Backed with funding from Gazprom, where he just happened to work heading the export wing of the gas giant, Medvedev grew the mainly Russian league into a truly international one with 28 teams in six countries, including teams in Prague, Zagreb, and Helsinki.
With the future looking bright, the KHL even lured a few bona fide stars back from the NHL (including Aleksandr Radulov and more impressively Ilya Kovalchuk, who walked away from an eye-popping $77 million left on his 15-year contract with the New Jersey Devils).
It was all part of a broader effort to restore Russia's sporting pride, bruised by the loss of prestige it had enjoyed under the former communist system, and the plan was coming together.
Forward to 2015 and the ice has turned to slush for the KHL. With the Russian economy wheezing from sanctions over Ukraine to plummeting energy prices, Gazprom and other deep-pocketed Russian businessmen are far more wary to invest in a league that has yet to turn a profit over its seven years of existence.
Medevdev is out as well, replaced by a reputed ally of President Vladimir Putin more intent on bolstering the teams at home rather than expanding the league abroad.
Western Expansion Rolled Back
And many of the teams that were part of the bold expansion West have melted away as well, including Lev Prague, which went defunct in 2014 mere months after making it to the Gagarin Cup finals, the KHL's version of the Stanley Cup.
The freshest defection is HC Slovan Bratislava, which joined the KHL just two seasons ago, another piece of the puzzle to build a truly Eurasian league. The team's vice president, Juraj Siroky, told the Slovak daily Sme on May 11 that the team would mostly likely return to the Slovak domestic league for the 2015-16 season.
According to the Slovak daily, the team in the Slovak capital was dependent on Russian capital for the bulk of its financing. Over the past season (2014-15), there were reports of players going months without seeing a paycheck, something not unusual for the KHL, despite the occasional splurge on marquee players.
The days seem numbered as well for Medvescak Zagreb, just three seasons after joining the KHL. Such were its financial woes the Croatian team scrambled to field a full squad for a few games at the end of last season after many players simply left, frustrated over unpaid wages.
It wasn't finances, but fighting in their backyard that forced Ukraine's Donbas Donetsk to leave the league after the 2013-14 season.
No More Sugar Daddy
After that season, Lev Prague called it quits despite having made it to the finals, a first for a non-Russian team in the KHL. After struggling to attract fans, Czechs turned out as the team progressed in the playoffs. Game 4 of the final series in Prague against Metallurg Magnitogorsk attracted just over 17,000, still a KHL record.
Aleksandr Medvedev is no longer looking like much of a soothsayer.
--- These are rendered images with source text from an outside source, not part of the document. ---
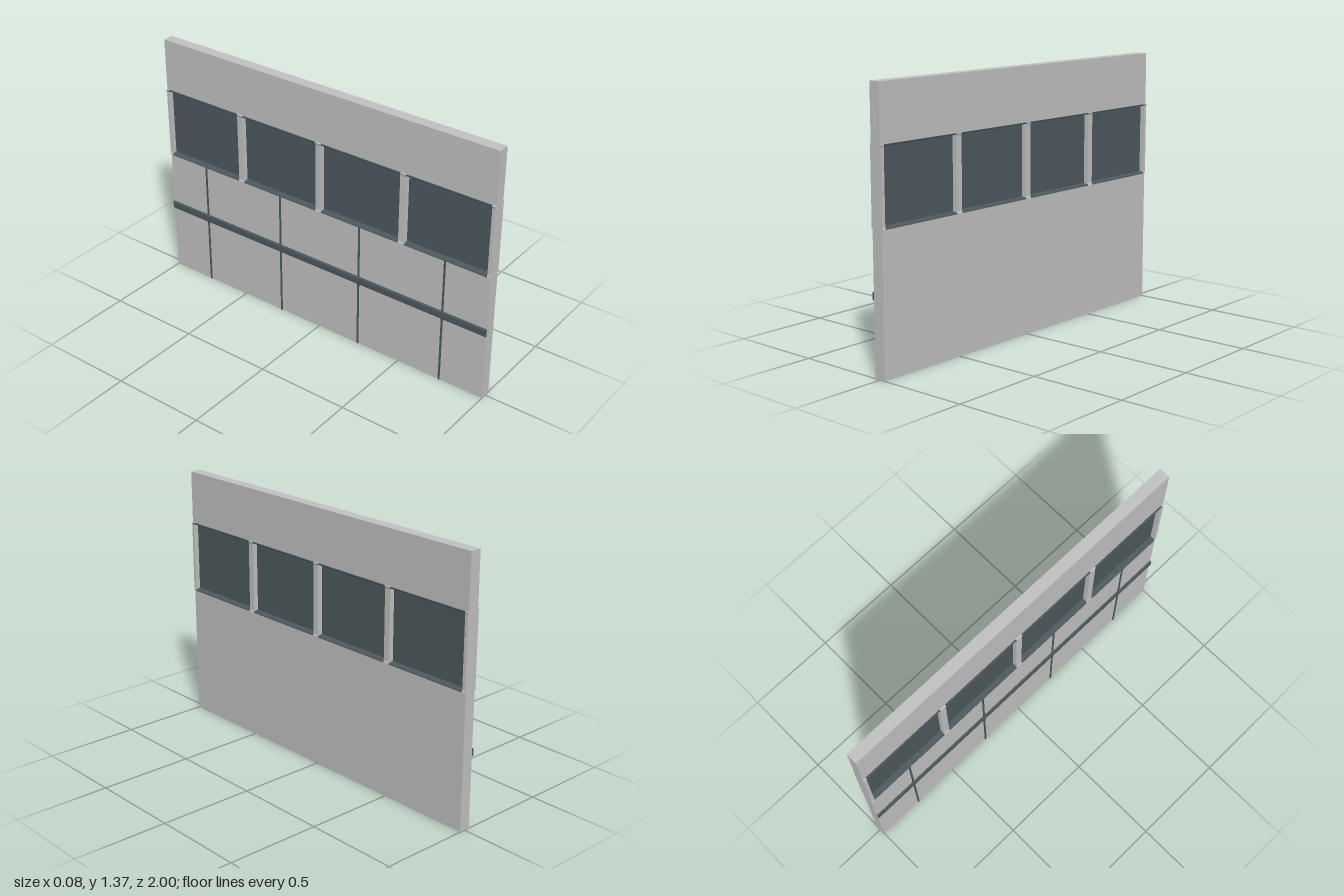
import * as THREE from 'three';

const LENGTH = 2, HEIGHT = 1.37;
const BAND_LOW = 0.705, BAND_HIGH = 1.09; // window band limits
const WALL_X = 0.03; // half thickness of the wall

export function createModel() {
  const group = new THREE.Group();
  const panelGrey = new THREE.MeshStandardMaterial({ color: 0xc0c0c0 });
  panelGrey.name = 'panelGrey';
  const darkSlate = new THREE.MeshStandardMaterial({ color: 0x4c585c });
  darkSlate.name = 'darkSlate';

  function add(name, geometry, material) {
    const mesh = new THREE.Mesh(geometry, material);
    mesh.name = name;
    group.add(mesh);
    return mesh;
  }
  function box(name, x0, x1, y0, y1, z0, z1, material) {
    const mesh = add(name, new THREE.BoxGeometry(x1 - x0, y1 - y0, z1 - z0), material);
    mesh.position.set((x0 + x1) / 2, (y0 + y1) / 2, (z0 + z1) / 2);
  }
  // Mirrors a half profile (listed upwards on +x) and extrudes it along z
  function profile(name, half, z0, z1, material) {
    const mirrored = half.map(([x, y]) => [-x, y]).reverse();
    const shape = new THREE.Shape([...half, ...mirrored].map(([x, y]) => new THREE.Vector2(x, y)));
    const geometry = new THREE.ExtrudeGeometry(shape, { depth: z1 - z0, bevelEnabled: false });
    add(name, geometry, material).position.z = z0;
  }

  // Solid wall below and above the windows
  const end = LENGTH / 2;
  box('lowerWall', -WALL_X, WALL_X, 0, BAND_LOW, -end, end, panelGrey);
  box('upperWall', -WALL_X, WALL_X, BAND_HIGH, HEIGHT, -end, end, panelGrey);

  // Posts between the windows, flared at foot and head
  const postHalf = [
    [0.039, BAND_LOW], [0.035, BAND_LOW + 0.013],
    [0.035, BAND_HIGH - 0.013], [0.039, BAND_HIGH],
  ];
  const w = 0.0175;
  const posts = [-1, -0.5, 0, 0.5, 1].map((z) => [Math.max(z - w, -end), Math.min(z + w, end)]);
  posts.forEach(([z0, z1]) => profile('windowPost', postHalf, z0, z1, panelGrey));

  // Recessed panes with sloping sills and lintels
  const sillHalf = [[0.039, BAND_LOW], [0.037, BAND_LOW + 0.006], [0.009, BAND_LOW + 0.012]];
  const lintelHalf = sillHalf.map(([x, y]) => [x, BAND_LOW + BAND_HIGH - y]).reverse();
  for (let i = 0; i < posts.length - 1; i++) {
    const z0 = posts[i][1], z1 = posts[i + 1][0];
    box('windowPane', -0.01, 0.01, BAND_LOW + 0.005, BAND_HIGH - 0.005, z0, z1, darkSlate);
    profile('windowSill', sillHalf, z0, z1, darkSlate);
    profile('windowLintel', lintelHalf, z0, z1, darkSlate);
  }

  // Panel seams and bumper rail on the -x side only
  for (const z of [-0.75, -0.25, 0.25, 0.75]) {
    box('panelSeam', -0.034, -WALL_X, 0, BAND_LOW, z - 0.005, z + 0.005, darkSlate);
  }
  const rail = new THREE.Shape([
    [-WALL_X, 0.37], [-WALL_X, 0.412], [-0.036, 0.412], [-0.04, 0.406], [-0.04, 0.376], [-0.036, 0.37],
  ].map(([x, y]) => new THREE.Vector2(x, y)));
  add('bumperRail', new THREE.ExtrudeGeometry(rail, { depth: LENGTH, bevelEnabled: false }), darkSlate)
    .position.z = -end;

  return group;
}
The reason for Lev's downfall? Like other doomed KHL teams, it was reportedly the loss of financing from Gazprom and other companies.
No figures are available on how much Gazprom has sunk into the KHL, but Medvedev in 2014 denied the KHL was financially dependent on the energy giant.
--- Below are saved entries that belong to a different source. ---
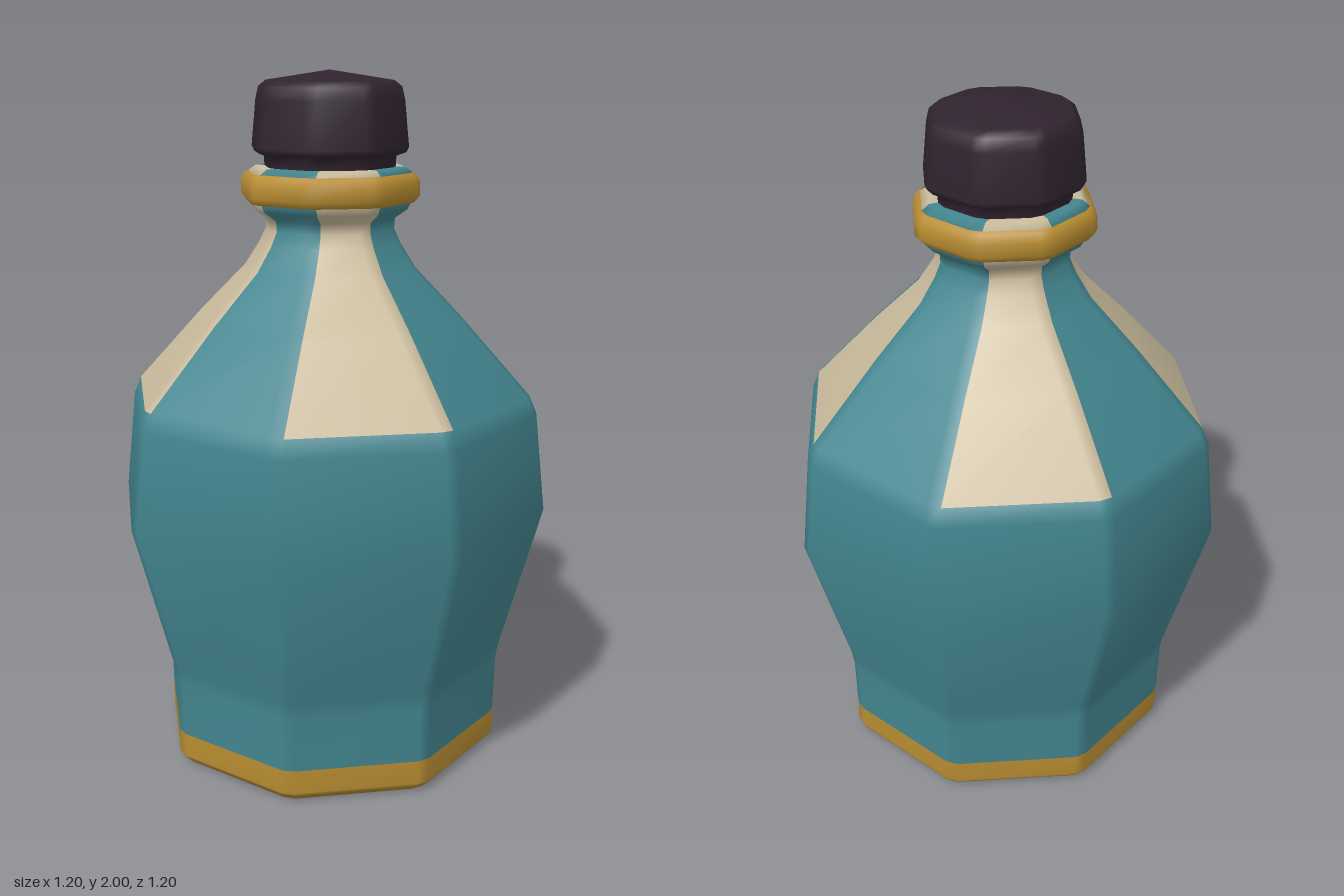
import * as THREE from 'three';

const paint = (name, color) => {
  const m = new THREE.MeshStandardMaterial({ color });
  m.name = name;
  return m;
};

// Octagon cross-section with narrow chamfered corners; a is the distance from axis to flat.
function ring(a, y) {
  const h = Math.max(a * Math.tan(Math.PI / 8) - 0.02, a * 0.25);
  const pts = [];
  for (let k = 0; k < 8; k++) {
    const c = Math.cos(k * Math.PI / 4), s = Math.sin(k * Math.PI / 4);
    for (const u of [-h, h]) pts.push(u * c + a * s, y, a * c - u * s);
  }
  return pts;
}

// Skins a bottom-to-top profile of [apothem, y]; pick(row, column) gives the material index.
function loft(name, profile, materials, pick = () => 0) {
  const pos = profile.flatMap(([a, y]) => ring(a, y));
  const lists = materials.map(() => []);
  for (let j = 0; j < profile.length - 1; j++) {
    for (let i = 0; i < 16; i++) {
      const n = (i + 1) % 16;
      const a = j * 16 + i, b = j * 16 + n, c = b + 16, d = a + 16;
      const list = lists[pick(j, i)];
      if (profile[j][0] > 0) list.push(a, b, c);
      if (profile[j + 1][0] > 0) list.push(a, c, d);
      else if (profile[j][0] > 0) continue;
      else list.push(a, b, c);
    }
  }
  const geo = new THREE.BufferGeometry();
  geo.setAttribute('position', new THREE.Float32BufferAttribute(pos, 3));
  geo.setIndex(lists.flat());
  let start = 0;
  lists.forEach((l, m) => {
    geo.addGroup(start, l.length, m);
    start += l.length;
  });
  geo.computeVertexNormals(); // area weighted: flats stay flat, chamfers turn soft
  const mesh = new THREE.Mesh(geo, materials);
  mesh.name = name;
  return mesh;
}

export function createModel() {
  const teal = paint('teal glaze', 0x43858f);
  const cream = paint('cream panel', 0xc9ba9b);
  const gold = paint('gold trim', 0xb88d32);
  const dark = paint('dark stopper', 0x30232f);

  const group = new THREE.Group();
  group.name = 'bottle';

  // Gold foot band with a bevelled underside
  group.add(loft('footBand', [
    [0, 0], [0.455, 0], [0.475, 0.02], [0.48, 0.03], [0.48, 0.1],
  ], [gold]));

  // Body, shoulder and neck; cream runs up every other side from the shoulder
  const body = [
    [0.48, 0.1], [0.483, 0.26], [0.49, 0.31], [0.6, 0.75], [0.57, 1.04], [0.55, 1.09],
    [0.365, 1.31], [0.237, 1.45], [0.195, 1.52], [0.178, 1.56], [0.18, 1.59], [0.213, 1.615],
    [0.225, 1.64], [0.225, 1.72], [0.205, 1.735], [0.15, 1.735],
  ];
  const creamColumns = [0, 1, 4, 8, 9, 12, 13];
  group.add(loft('body', body, [teal, cream],
    (row, col) => (row >= 5 && creamColumns.includes(col) ? 1 : 0)));

  // Gold collar around the lip
  group.add(loft('collar', [
    [0.215, 1.635], [0.232, 1.637], [0.246, 1.655], [0.246, 1.692], [0.235, 1.715], [0.215, 1.725],
  ], [gold]));

  // Stopper with a flared grip and a shallow pointed top
  group.add(loft('stopper', [
    [0.18, 1.73], [0.182, 1.765], [0.208, 1.775], [0.215, 1.79], [0.203, 1.92],
    [0.195, 1.955], [0.175, 1.972], [0, 2],
  ], [dark]));

  return group;
}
"During the creation of the league, Gazprom contributed 850 million rubles, not a ruble more," he told the Czech website Aktualne.cz. "All the other money came from commercial sponsors, the sale of TV rights, and souvenirs."
Medvedev was voted out by top KHL officials in November 2014, at a meeting also attended by President Putin. He was replaced by Dmitry Chernyshenko, the head of the Sochi 2014 Winter Olympics Organizing Committee.
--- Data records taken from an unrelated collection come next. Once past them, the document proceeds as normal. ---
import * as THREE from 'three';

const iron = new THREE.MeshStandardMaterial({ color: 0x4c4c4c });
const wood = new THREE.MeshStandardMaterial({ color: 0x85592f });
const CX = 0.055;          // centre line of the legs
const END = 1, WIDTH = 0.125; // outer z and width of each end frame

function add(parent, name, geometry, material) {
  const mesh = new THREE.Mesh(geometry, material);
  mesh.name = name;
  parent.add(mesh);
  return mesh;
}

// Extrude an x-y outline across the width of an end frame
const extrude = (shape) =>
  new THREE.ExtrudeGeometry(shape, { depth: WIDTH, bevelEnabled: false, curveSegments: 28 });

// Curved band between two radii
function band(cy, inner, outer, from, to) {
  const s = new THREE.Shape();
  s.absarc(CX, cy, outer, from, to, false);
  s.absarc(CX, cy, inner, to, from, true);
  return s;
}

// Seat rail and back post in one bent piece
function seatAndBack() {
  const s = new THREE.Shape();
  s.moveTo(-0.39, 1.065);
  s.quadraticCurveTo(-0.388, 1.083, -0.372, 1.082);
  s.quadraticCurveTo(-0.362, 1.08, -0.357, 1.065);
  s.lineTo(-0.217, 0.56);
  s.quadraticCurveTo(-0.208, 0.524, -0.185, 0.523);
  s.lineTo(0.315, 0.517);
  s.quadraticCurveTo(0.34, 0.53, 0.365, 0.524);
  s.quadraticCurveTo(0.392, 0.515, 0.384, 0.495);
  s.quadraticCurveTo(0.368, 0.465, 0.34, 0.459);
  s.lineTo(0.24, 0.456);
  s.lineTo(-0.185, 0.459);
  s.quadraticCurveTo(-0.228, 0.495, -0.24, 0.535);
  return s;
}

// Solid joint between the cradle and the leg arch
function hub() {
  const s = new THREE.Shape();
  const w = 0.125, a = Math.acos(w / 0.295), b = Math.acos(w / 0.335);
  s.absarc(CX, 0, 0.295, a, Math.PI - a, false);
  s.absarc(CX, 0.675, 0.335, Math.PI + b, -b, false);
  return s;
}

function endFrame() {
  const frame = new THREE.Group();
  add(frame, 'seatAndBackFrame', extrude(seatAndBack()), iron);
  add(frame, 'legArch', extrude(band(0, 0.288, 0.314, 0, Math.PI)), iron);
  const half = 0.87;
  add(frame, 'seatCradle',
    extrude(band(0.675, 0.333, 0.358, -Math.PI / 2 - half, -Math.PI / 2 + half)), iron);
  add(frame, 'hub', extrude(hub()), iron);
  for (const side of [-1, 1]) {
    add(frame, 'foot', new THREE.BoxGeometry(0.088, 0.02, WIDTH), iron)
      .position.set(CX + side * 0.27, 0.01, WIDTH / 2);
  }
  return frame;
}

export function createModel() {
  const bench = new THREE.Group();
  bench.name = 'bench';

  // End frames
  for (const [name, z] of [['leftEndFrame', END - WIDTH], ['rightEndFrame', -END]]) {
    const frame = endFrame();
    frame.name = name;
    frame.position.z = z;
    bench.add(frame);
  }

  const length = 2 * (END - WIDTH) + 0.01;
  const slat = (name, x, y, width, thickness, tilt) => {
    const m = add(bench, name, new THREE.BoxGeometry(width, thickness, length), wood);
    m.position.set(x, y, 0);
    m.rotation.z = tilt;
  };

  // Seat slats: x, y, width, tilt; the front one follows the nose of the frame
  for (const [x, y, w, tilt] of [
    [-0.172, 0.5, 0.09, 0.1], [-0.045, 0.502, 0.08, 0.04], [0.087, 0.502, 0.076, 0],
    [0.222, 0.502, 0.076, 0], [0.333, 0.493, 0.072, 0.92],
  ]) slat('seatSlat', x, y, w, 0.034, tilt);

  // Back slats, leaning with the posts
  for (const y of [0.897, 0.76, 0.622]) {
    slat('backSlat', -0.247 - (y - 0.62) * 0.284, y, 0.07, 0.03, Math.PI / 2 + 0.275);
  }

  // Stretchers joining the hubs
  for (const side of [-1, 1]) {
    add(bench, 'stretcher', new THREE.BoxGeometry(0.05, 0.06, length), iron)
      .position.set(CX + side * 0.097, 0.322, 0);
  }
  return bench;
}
According to Russian media, Chernyshenko was tasked by Putin with creating a "strong league that will form the basis for a strong national team." Russia last won a men's ice-hockey Olympic medal -- a bronze -- back in 2002. At home in Sochi last year, the Russians finished a disappointing fifth.
Chernyshenko has ties to powerful Putin ally Gennady Timchenko, serving in the Russian billionaire's Luxembourg-based Volga Group holding company.
Timchenko, a former judo partner of Putin's, has been targeted by U.S. sanctions over Russian actions in eastern Ukraine. Fourteen companies linked to him have been blacklisted by Washington.
Chernyshenko will need powerful allies to stabilize the KHL amid worrying signs that Russian clubs in the league are struggling as well.
Atlant Mytishchi, which played in a suburb of Moscow, has already announced it will not be coming back next season.
Spartak Moscow, a team with a long tradition going back to the Soviet era, sat out last season, although Yevgeny Myshkovsky, a former investor in Lev Prague, is reportedly interested in resuscitating the dormant club.
And teams outside the media spotlight of Moscow and St. Petersburg, are facing local cuts. According to the Sports Business Global Journal on March 31, local authorities are cutting funding for Avangard Omsk and Avtomobilist Yekaterinburg.
A spokesperson for Avtomobilist Yekaterinburg told the sports site that local authorities in the Sverdlovsk region were cutting funding for the squad next season from 450 million rubles ($7.8 million) to 350 million rubles ($6 million).
"[The club's main sponsor] Gazprom Neft will cover the main part of the budget, but not all of it," said Avangard President Vladimir Shalayev. "The players' payroll is to go down significantly, as we will have to spend more on travel, catering, and equipment."
With many of its teams either folding or struggling to survive, the KHL's dream of one day competing with the NHL will remain just that.